GIVEN INFORMATION Start Marker
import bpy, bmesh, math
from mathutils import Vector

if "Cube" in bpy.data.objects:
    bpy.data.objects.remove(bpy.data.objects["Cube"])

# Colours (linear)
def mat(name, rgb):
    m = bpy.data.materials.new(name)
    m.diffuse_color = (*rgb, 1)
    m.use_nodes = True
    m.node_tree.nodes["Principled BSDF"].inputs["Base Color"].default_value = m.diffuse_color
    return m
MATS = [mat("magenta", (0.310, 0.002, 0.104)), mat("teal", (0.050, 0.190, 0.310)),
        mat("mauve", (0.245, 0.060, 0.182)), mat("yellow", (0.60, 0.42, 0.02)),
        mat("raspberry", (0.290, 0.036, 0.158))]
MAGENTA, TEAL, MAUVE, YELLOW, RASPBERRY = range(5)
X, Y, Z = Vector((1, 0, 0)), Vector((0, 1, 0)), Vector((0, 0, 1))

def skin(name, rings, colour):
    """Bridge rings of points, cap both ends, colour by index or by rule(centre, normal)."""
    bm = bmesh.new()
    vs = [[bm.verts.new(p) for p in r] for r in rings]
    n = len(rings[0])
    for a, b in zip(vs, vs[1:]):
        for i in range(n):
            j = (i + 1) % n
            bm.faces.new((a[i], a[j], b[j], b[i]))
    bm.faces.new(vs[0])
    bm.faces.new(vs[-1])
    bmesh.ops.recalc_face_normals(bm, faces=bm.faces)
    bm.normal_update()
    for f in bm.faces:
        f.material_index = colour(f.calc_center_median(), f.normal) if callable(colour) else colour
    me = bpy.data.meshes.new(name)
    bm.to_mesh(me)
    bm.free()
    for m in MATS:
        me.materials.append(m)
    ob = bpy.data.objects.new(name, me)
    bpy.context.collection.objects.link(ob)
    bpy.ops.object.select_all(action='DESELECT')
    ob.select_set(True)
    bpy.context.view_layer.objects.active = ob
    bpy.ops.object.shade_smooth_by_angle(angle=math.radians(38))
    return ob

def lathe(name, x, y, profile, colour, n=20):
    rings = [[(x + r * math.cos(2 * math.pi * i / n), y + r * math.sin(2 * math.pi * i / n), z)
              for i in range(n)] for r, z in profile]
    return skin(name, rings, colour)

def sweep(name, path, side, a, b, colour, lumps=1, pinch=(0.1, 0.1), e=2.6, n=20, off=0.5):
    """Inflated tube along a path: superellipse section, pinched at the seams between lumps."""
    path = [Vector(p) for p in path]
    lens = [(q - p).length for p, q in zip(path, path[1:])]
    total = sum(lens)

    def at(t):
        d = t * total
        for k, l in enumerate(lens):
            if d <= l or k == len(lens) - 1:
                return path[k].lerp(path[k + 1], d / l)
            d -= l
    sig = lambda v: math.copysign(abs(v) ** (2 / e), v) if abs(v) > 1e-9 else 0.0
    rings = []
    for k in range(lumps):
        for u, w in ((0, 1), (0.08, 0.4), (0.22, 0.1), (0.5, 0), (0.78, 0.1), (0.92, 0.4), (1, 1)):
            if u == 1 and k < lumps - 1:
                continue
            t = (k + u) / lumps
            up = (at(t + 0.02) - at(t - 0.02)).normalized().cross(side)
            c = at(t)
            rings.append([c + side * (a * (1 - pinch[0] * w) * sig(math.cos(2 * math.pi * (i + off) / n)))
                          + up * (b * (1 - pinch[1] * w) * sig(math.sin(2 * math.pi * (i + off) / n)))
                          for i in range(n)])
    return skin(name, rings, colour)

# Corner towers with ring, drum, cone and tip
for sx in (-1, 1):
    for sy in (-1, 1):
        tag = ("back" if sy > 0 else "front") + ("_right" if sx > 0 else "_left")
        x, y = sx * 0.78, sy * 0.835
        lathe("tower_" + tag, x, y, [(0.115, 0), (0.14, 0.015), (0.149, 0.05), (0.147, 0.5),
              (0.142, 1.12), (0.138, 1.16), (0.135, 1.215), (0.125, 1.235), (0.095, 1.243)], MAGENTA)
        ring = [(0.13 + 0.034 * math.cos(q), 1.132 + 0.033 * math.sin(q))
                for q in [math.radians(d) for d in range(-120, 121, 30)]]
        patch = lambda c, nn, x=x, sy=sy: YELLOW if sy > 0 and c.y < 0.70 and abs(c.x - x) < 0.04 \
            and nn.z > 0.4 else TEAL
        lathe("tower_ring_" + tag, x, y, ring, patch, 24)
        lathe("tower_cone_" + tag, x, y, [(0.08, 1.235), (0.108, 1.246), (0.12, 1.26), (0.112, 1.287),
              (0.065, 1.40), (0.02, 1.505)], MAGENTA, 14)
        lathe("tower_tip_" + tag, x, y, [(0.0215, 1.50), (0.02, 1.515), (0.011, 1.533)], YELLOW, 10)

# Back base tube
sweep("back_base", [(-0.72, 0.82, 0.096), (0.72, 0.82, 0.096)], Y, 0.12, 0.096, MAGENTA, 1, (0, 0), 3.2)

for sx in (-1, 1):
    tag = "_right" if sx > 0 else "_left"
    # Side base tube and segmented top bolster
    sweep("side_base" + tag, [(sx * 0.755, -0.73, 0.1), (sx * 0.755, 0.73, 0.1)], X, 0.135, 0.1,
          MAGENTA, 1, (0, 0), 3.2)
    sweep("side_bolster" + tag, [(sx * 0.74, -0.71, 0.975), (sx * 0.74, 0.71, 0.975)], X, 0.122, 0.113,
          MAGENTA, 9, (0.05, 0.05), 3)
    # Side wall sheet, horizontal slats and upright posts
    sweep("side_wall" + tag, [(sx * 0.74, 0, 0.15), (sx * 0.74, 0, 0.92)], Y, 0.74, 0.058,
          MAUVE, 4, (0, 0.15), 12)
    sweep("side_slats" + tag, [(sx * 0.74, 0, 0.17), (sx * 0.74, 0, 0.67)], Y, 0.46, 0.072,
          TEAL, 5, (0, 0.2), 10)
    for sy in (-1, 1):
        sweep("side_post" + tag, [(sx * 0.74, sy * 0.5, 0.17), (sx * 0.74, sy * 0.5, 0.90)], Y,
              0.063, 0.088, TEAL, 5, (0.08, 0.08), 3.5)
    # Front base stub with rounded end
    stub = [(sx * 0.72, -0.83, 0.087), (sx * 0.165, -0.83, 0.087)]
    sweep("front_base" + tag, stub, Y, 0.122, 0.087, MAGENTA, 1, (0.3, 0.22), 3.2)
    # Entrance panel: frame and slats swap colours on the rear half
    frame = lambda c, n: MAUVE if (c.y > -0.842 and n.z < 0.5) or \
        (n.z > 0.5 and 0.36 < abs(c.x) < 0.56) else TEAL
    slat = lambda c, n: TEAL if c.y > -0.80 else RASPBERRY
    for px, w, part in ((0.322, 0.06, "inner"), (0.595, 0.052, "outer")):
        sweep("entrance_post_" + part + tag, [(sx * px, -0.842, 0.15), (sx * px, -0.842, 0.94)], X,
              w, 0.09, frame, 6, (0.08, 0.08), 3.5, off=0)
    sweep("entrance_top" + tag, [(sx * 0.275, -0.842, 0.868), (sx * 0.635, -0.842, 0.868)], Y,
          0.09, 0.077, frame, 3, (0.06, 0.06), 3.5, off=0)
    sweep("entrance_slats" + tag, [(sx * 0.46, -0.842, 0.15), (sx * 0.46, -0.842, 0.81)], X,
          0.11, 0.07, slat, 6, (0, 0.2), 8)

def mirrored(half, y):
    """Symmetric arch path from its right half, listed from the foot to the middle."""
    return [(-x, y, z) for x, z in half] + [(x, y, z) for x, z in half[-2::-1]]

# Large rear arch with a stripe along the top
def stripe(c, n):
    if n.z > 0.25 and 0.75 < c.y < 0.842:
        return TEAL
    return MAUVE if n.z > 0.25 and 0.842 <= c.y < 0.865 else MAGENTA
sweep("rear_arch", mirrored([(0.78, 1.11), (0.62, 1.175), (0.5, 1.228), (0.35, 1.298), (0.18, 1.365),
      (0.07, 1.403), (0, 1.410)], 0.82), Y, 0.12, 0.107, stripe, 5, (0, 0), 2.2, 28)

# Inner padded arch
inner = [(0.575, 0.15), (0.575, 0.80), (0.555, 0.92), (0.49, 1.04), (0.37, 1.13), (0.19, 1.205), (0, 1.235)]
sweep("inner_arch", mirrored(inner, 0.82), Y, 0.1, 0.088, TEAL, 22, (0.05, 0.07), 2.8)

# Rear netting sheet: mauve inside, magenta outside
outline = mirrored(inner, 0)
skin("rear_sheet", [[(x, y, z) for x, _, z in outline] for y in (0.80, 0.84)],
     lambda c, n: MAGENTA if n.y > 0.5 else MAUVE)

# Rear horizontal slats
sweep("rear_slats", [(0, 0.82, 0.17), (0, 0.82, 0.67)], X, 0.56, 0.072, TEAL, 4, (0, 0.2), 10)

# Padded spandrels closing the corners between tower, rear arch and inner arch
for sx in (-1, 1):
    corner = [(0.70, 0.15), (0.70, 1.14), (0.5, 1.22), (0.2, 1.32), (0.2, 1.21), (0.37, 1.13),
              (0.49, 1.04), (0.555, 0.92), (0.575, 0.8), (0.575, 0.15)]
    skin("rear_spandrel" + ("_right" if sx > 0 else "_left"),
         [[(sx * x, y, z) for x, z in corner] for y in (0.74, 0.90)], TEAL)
GIVEN INFORMATION End Marker
PROBLEM DETAILS => Find where the line with "n = len(rings[0])" sits in the material above, then copy exactly from it through the line with "bpy.context.view_layer.objects.active = ob". Add no other line.

EXERCISE SOLUTION =>
    n = len(rings[0])
    for a, b in zip(vs, vs[1:]):
        for i in range(n):
            j = (i + 1) % n
            bm.faces.new((a[i], a[j], b[j], b[i]))
    bm.faces.new(vs[0])
    bm.faces.new(vs[-1])
    bmesh.ops.recalc_face_normals(bm, faces=bm.faces)
    bm.normal_update()
    for f in bm.faces:
        f.material_index = colour(f.calc_center_median(), f.normal) if callable(colour) else colour
    me = bpy.data.meshes.new(name)
    bm.to_mesh(me)
    bm.free()
    for m in MATS:
        me.materials.append(m)
    ob = bpy.data.objects.new(name, me)
    bpy.context.collection.objects.link(ob)
    bpy.ops.object.select_all(action='DESELECT')
    ob.select_set(True)
    bpy.context.view_layer.objects.active = ob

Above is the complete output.